### DATA RECORDS ###
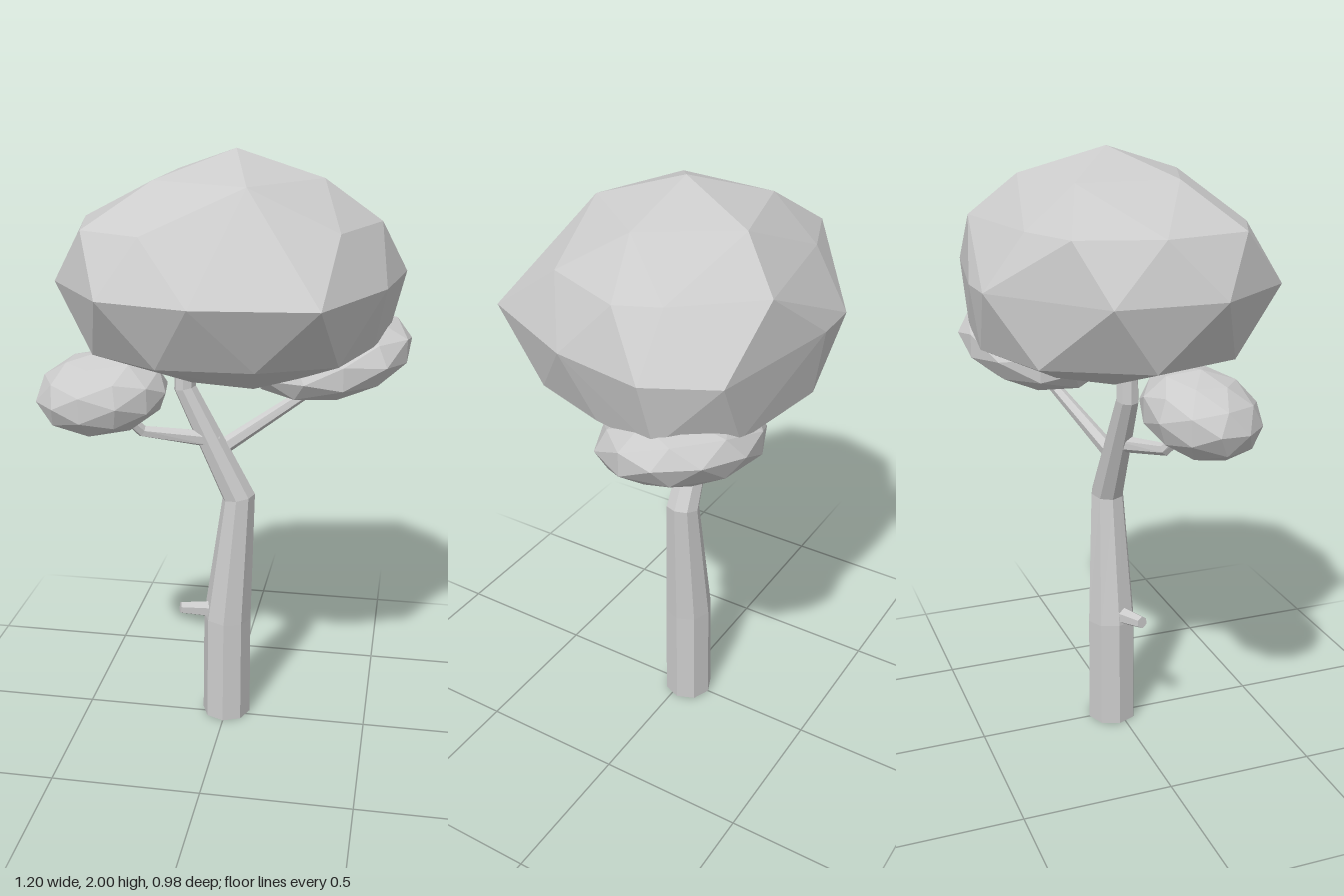
import * as THREE from 'three';
import { ConvexGeometry } from 'three/addons/geometries/ConvexGeometry.js';

const V = (x, y, z) => new THREE.Vector3(x, y, z);
const material = new THREE.MeshStandardMaterial({ color: 0xcccccc, flatShading: true });
const barkMaterial = new THREE.MeshStandardMaterial({ color: 0xcccccc, flatShading: true, side: THREE.DoubleSide });

// Tapered limb: rings along a path of [x, y, z, radius], mitred at the bends, open at the base, capped at the tip
function limb(name, path, sides) {
  const centres = path.map(([x, y, z]) => V(x, y, z));
  const rings = path.map((p, i) => {
    const n = V(0, 0, 0);
    if (i > 0) n.add(centres[i].clone().sub(centres[i - 1]).normalize());
    if (i < path.length - 1) n.add(centres[i + 1].clone().sub(centres[i]).normalize());
    n.normalize();
    const v = V(0, 0, 1).projectOnPlane(n).normalize();
    const u = n.clone().cross(v);
    return Array.from({ length: sides }, (_, j) => {
      const a = (j / sides) * Math.PI * 2;
      return centres[i].clone()
        .addScaledVector(u, p[3] * Math.cos(a))
        .addScaledVector(v, p[3] * Math.sin(a));
    });
  });
  const points = [];
  for (let j = 0; j < sides; j++) {
    const k = (j + 1) % sides;
    for (let i = 0; i < rings.length - 1; i++) {
      const lo = rings[i], hi = rings[i + 1];
      points.push(lo[j], hi[j], lo[k], lo[k], hi[j], hi[k]);
    }
    const tip = rings.at(-1);
    points.push(centres.at(-1), tip[k], tip[j]);
  }
  const geometry = new THREE.BufferGeometry().setFromPoints(points);
  geometry.computeVertexNormals();
  const mesh = new THREE.Mesh(geometry, barkMaterial);
  mesh.name = name;
  return mesh;
}

// Small leaf clump: flattened faceted ball, sheared so that it slopes along x and z
function clump(name, centre, radii, slopeX, slopeZ, turn) {
  const geometry = new THREE.IcosahedronGeometry(1, 1);
  geometry.rotateY(turn);
  geometry.scale(...radii);
  const p = geometry.attributes.position;
  for (let i = 0; i < p.count; i++) {
    p.setY(i, p.getY(i) + slopeX * p.getX(i) + slopeZ * p.getZ(i));
  }
  geometry.computeVertexNormals();
  const mesh = new THREE.Mesh(geometry, material);
  mesh.position.set(...centre);
  mesh.name = name;
  return mesh;
}

// Evenly spaced [x, z] points on an ellipse
function ellipse(count, cx, cz, rx, rz, start) {
  return Array.from({ length: count }, (_, i) => {
    const a = start + (i / count) * Math.PI * 2;
    return [cx + rx * Math.cos(a), cz + rz * Math.sin(a)];
  });
}

// Main crown: faceted hull around irregular outlines stacked by height
function crown() {
  const levels = [
    [2.0, [[0.03, -0.03]]],
    [1.915, ellipse(5, 0.03, -0.03, 0.28, 0.28, 0.05)],
    [1.78, [[-0.2, 0.35], [-0.4, 0.26], [-0.46, -0.02], [-0.38, -0.28], [-0.18, -0.36],
      [0.23, -0.43], [0.43, -0.2], [0.49, -0.07], [0.38, 0.2]]],
    [1.6, [[-0.03, 0.49], [-0.32, 0.42], [-0.52, 0.15], [-0.51, -0.2], [-0.15, -0.485],
      [0, -0.49], [0.46, -0.41], [0.57, -0.2], [0.52, 0.1], [0.35, 0.45]]],
    [1.39, [[-0.15, 0.38], [0.15, 0.37], [0.39, 0.26], [0.48, 0], [0.52, -0.22],
      [0.36, -0.41], [0, -0.46], [-0.3, -0.36], [-0.47, -0.05], [-0.38, 0.24]]],
    [1.28, ellipse(6, 0.05, -0.03, 0.21, 0.2, 0.2)],
  ];
  const points = levels.flatMap(([y, outline]) => outline.map(([x, z]) => V(x, y, z)));
  const mesh = new THREE.Mesh(new ConvexGeometry(points), material);
  mesh.name = 'mainCrown';
  return mesh;
}

export function createModel() {
  const tree = new THREE.Group();
  tree.name = 'tree';

  // Trunk and branches
  tree.add(limb('trunk', [
    [0, 0, -0.025, 0.085],
    [0.003, 0.38, -0.025, 0.083],
    [0.042, 0.84, -0.025, 0.057],
    [-0.14, 1.22, -0.02, 0.038],
    [-0.135, 1.33, -0.02, 0.035],
  ], 8));
  tree.add(limb('rightBranch', [
    [-0.03, 1.04, -0.02, 0.03],
    [-0.27, 1.085, 0.06, 0.021],
    [-0.33, 1.16, 0.1, 0.018],
  ], 6));
  tree.add(limb('leftBranch', [
    [-0.03, 1.0, -0.03, 0.028],
    [0.25, 1.18, -0.15, 0.02],
    [0.31, 1.25, -0.18, 0.018],
  ], 6));
  tree.add(limb('branchStub', [
    [-0.01, 0.405, -0.02, 0.034],
    [-0.155, 0.425, 0.03, 0.021],
  ], 6));

  // Foliage
  tree.add(crown());
  tree.add(clump('rightClump', [-0.385, 1.235, 0.125], [0.22, 0.135, 0.185], 0.08, -0.08, 0.4));
  tree.add(clump('leftClump', [0.325, 1.312, -0.195], [0.28, 0.128, 0.255], 0.15, -0.15, 0.8));
  return tree;
}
###
*WHAT THE EXERCISE ASKS*:
Gather from the entries above all lines that include the string "points".

*ANSWER BELOW*:
  const points = [];
      points.push(lo[j], hi[j], lo[k], lo[k], hi[j], hi[k]);
    points.push(centres.at(-1), tip[k], tip[j]);
  const geometry = new THREE.BufferGeometry().setFromPoints(points);
// Evenly spaced [x, z] points on an ellipse
  const points = levels.flatMap(([y, outline]) => outline.map(([x, z]) => V(x, y, z)));
  const mesh = new THREE.Mesh(new ConvexGeometry(points), material);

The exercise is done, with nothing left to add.